***** The data

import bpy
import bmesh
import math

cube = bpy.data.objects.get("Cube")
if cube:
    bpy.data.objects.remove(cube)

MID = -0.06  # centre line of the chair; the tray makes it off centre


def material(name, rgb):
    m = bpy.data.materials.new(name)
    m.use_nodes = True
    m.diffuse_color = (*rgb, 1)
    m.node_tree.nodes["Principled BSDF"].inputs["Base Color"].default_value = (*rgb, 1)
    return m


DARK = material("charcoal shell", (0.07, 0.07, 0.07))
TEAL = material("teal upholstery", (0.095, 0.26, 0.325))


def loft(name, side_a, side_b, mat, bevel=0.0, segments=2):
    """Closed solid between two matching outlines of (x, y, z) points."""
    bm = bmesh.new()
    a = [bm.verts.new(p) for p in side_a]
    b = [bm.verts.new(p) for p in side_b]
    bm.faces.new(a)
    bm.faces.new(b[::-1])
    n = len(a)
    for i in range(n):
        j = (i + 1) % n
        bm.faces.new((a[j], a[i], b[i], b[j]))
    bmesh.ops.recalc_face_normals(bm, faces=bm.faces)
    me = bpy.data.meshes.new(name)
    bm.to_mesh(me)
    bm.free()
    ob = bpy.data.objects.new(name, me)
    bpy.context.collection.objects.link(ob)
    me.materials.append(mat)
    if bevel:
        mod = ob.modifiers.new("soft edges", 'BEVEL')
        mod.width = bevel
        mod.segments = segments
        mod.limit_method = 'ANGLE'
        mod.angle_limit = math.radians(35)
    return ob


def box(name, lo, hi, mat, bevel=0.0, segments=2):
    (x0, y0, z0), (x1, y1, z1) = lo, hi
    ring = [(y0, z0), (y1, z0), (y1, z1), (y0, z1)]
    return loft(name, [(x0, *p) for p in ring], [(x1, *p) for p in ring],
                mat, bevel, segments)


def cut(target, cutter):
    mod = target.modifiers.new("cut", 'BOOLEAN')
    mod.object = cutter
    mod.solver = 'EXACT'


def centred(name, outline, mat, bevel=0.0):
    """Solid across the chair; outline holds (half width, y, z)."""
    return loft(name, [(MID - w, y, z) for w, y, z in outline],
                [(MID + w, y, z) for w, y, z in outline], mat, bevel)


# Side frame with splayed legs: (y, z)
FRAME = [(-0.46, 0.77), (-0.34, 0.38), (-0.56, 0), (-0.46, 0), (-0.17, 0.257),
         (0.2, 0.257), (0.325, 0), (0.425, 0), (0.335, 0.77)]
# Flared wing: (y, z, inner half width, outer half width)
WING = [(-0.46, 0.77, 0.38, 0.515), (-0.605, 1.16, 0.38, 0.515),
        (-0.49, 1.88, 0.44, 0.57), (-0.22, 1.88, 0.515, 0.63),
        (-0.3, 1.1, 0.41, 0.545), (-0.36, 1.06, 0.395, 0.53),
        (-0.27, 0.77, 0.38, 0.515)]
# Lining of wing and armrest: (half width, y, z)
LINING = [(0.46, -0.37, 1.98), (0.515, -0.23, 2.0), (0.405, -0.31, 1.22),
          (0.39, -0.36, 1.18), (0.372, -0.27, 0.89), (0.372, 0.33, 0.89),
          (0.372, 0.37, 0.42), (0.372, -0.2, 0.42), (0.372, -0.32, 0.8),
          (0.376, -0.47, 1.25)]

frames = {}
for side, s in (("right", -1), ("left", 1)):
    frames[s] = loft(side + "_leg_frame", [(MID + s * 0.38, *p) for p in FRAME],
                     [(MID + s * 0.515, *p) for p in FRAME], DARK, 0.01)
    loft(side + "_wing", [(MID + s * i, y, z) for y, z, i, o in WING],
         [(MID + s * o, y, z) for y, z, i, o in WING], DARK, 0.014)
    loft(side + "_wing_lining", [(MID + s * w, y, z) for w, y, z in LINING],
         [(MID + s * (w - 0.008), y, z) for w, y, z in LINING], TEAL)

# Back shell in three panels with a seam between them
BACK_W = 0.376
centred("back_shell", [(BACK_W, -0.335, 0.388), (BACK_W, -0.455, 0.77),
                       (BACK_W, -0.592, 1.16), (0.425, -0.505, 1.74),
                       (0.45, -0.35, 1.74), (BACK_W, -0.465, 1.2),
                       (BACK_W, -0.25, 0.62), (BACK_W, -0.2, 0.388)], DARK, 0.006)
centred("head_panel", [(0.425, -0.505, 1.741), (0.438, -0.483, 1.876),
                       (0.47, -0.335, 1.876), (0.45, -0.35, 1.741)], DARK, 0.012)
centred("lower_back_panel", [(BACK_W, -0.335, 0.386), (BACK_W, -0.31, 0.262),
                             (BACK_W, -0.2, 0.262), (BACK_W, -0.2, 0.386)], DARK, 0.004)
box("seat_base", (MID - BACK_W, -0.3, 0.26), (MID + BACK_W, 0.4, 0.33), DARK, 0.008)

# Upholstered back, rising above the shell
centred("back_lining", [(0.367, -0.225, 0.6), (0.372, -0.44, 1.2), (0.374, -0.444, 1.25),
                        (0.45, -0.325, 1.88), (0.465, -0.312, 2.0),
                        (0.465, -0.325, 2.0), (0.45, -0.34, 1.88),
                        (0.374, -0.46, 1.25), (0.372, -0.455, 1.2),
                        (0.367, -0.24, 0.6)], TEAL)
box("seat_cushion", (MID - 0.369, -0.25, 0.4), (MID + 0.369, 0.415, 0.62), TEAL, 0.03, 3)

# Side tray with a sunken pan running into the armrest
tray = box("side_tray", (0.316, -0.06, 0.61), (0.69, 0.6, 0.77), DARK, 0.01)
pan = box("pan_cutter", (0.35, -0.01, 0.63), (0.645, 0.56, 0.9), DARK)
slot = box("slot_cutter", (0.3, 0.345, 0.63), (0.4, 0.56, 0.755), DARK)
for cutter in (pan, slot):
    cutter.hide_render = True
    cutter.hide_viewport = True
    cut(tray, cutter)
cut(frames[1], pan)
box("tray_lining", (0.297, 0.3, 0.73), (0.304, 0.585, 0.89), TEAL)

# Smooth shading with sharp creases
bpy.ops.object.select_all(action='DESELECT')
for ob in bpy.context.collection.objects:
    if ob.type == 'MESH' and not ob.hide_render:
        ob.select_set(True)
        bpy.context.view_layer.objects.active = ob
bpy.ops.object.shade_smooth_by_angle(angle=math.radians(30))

**********

- [Task statement]:
The answer should reproduce each entry above in full.

- [Task output]:
import bpy
import bmesh
import math

cube = bpy.data.objects.get("Cube")
if cube:
    bpy.data.objects.remove(cube)

MID = -0.06  # centre line of the chair; the tray makes it off centre


def material(name, rgb):
    m = bpy.data.materials.new(name)
    m.use_nodes = True
    m.diffuse_color = (*rgb, 1)
    m.node_tree.nodes["Principled BSDF"].inputs["Base Color"].default_value = (*rgb, 1)
    return m


DARK = material("charcoal shell", (0.07, 0.07, 0.07))
TEAL = material("teal upholstery", (0.095, 0.26, 0.325))


def loft(name, side_a, side_b, mat, bevel=0.0, segments=2):
    """Closed solid between two matching outlines of (x, y, z) points."""
    bm = bmesh.new()
    a = [bm.verts.new(p) for p in side_a]
    b = [bm.verts.new(p) for p in side_b]
    bm.faces.new(a)
    bm.faces.new(b[::-1])
    n = len(a)
    for i in range(n):
        j = (i + 1) % n
        bm.faces.new((a[j], a[i], b[i], b[j]))
    bmesh.ops.recalc_face_normals(bm, faces=bm.faces)
    me = bpy.data.meshes.new(name)
    bm.to_mesh(me)
    bm.free()
    ob = bpy.data.objects.new(name, me)
    bpy.context.collection.objects.link(ob)
    me.materials.append(mat)
    if bevel:
        mod = ob.modifiers.new("soft edges", 'BEVEL')
        mod.width = bevel
        mod.segments = segments
        mod.limit_method = 'ANGLE'
        mod.angle_limit = math.radians(35)
    return ob


def box(name, lo, hi, mat, bevel=0.0, segments=2):
    (x0, y0, z0), (x1, y1, z1) = lo, hi
    ring = [(y0, z0), (y1, z0), (y1, z1), (y0, z1)]
    return loft(name, [(x0, *p) for p in ring], [(x1, *p) for p in ring],
                mat, bevel, segments)


def cut(target, cutter):
    mod = target.modifiers.new("cut", 'BOOLEAN')
    mod.object = cutter
    mod.solver = 'EXACT'


def centred(name, outline, mat, bevel=0.0):
    """Solid across the chair; outline holds (half width, y, z)."""
    return loft(name, [(MID - w, y, z) for w, y, z in outline],
                [(MID + w, y, z) for w, y, z in outline], mat, bevel)


# Side frame with splayed legs: (y, z)
FRAME = [(-0.46, 0.77), (-0.34, 0.38), (-0.56, 0), (-0.46, 0), (-0.17, 0.257),
         (0.2, 0.257), (0.325, 0), (0.425, 0), (0.335, 0.77)]
# Flared wing: (y, z, inner half width, outer half width)
WING = [(-0.46, 0.77, 0.38, 0.515), (-0.605, 1.16, 0.38, 0.515),
        (-0.49, 1.88, 0.44, 0.57), (-0.22, 1.88, 0.515, 0.63),
        (-0.3, 1.1, 0.41, 0.545), (-0.36, 1.06, 0.395, 0.53),
        (-0.27, 0.77, 0.38, 0.515)]
# Lining of wing and armrest: (half width, y, z)
LINING = [(0.46, -0.37, 1.98), (0.515, -0.23, 2.0), (0.405, -0.31, 1.22),
          (0.39, -0.36, 1.18), (0.372, -0.27, 0.89), (0.372, 0.33, 0.89),
          (0.372, 0.37, 0.42), (0.372, -0.2, 0.42), (0.372, -0.32, 0.8),
          (0.376, -0.47, 1.25)]

frames = {}
for side, s in (("right", -1), ("left", 1)):
    frames[s] = loft(side + "_leg_frame", [(MID + s * 0.38, *p) for p in FRAME],
                     [(MID + s * 0.515, *p) for p in FRAME], DARK, 0.01)
    loft(side + "_wing", [(MID + s * i, y, z) for y, z, i, o in WING],
         [(MID + s * o, y, z) for y, z, i, o in WING], DARK, 0.014)
    loft(side + "_wing_lining", [(MID + s * w, y, z) for w, y, z in LINING],
         [(MID + s * (w - 0.008), y, z) for w, y, z in LINING], TEAL)

# Back shell in three panels with a seam between them
BACK_W = 0.376
centred("back_shell", [(BACK_W, -0.335, 0.388), (BACK_W, -0.455, 0.77),
                       (BACK_W, -0.592, 1.16), (0.425, -0.505, 1.74),
                       (0.45, -0.35, 1.74), (BACK_W, -0.465, 1.2),
                       (BACK_W, -0.25, 0.62), (BACK_W, -0.2, 0.388)], DARK, 0.006)
centred("head_panel", [(0.425, -0.505, 1.741), (0.438, -0.483, 1.876),
                       (0.47, -0.335, 1.876), (0.45, -0.35, 1.741)], DARK, 0.012)
centred("lower_back_panel", [(BACK_W, -0.335, 0.386), (BACK_W, -0.31, 0.262),
                             (BACK_W, -0.2, 0.262), (BACK_W, -0.2, 0.386)], DARK, 0.004)
box("seat_base", (MID - BACK_W, -0.3, 0.26), (MID + BACK_W, 0.4, 0.33), DARK, 0.008)

# Upholstered back, rising above the shell
centred("back_lining", [(0.367, -0.225, 0.6), (0.372, -0.44, 1.2), (0.374, -0.444, 1.25),
                        (0.45, -0.325, 1.88), (0.465, -0.312, 2.0),
                        (0.465, -0.325, 2.0), (0.45, -0.34, 1.88),
                        (0.374, -0.46, 1.25), (0.372, -0.455, 1.2),
                        (0.367, -0.24, 0.6)], TEAL)
box("seat_cushion", (MID - 0.369, -0.25, 0.4), (MID + 0.369, 0.415, 0.62), TEAL, 0.03, 3)

# Side tray with a sunken pan running into the armrest
tray = box("side_tray", (0.316, -0.06, 0.61), (0.69, 0.6, 0.77), DARK, 0.01)
pan = box("pan_cutter", (0.35, -0.01, 0.63), (0.645, 0.56, 0.9), DARK)
slot = box("slot_cutter", (0.3, 0.345, 0.63), (0.4, 0.56, 0.755), DARK)
for cutter in (pan, slot):
    cutter.hide_render = True
    cutter.hide_viewport = True
    cut(tray, cutter)
cut(frames[1], pan)
box("tray_lining", (0.297, 0.3, 0.73), (0.304, 0.585, 0.89), TEAL)

# Smooth shading with sharp creases
bpy.ops.object.select_all(action='DESELECT')
for ob in bpy.context.collection.objects:
    if ob.type == 'MESH' and not ob.hide_render:
        ob.select_set(True)
        bpy.context.view_layer.objects.active = ob
bpy.ops.object.shade_smooth_by_angle(angle=math.radians(30))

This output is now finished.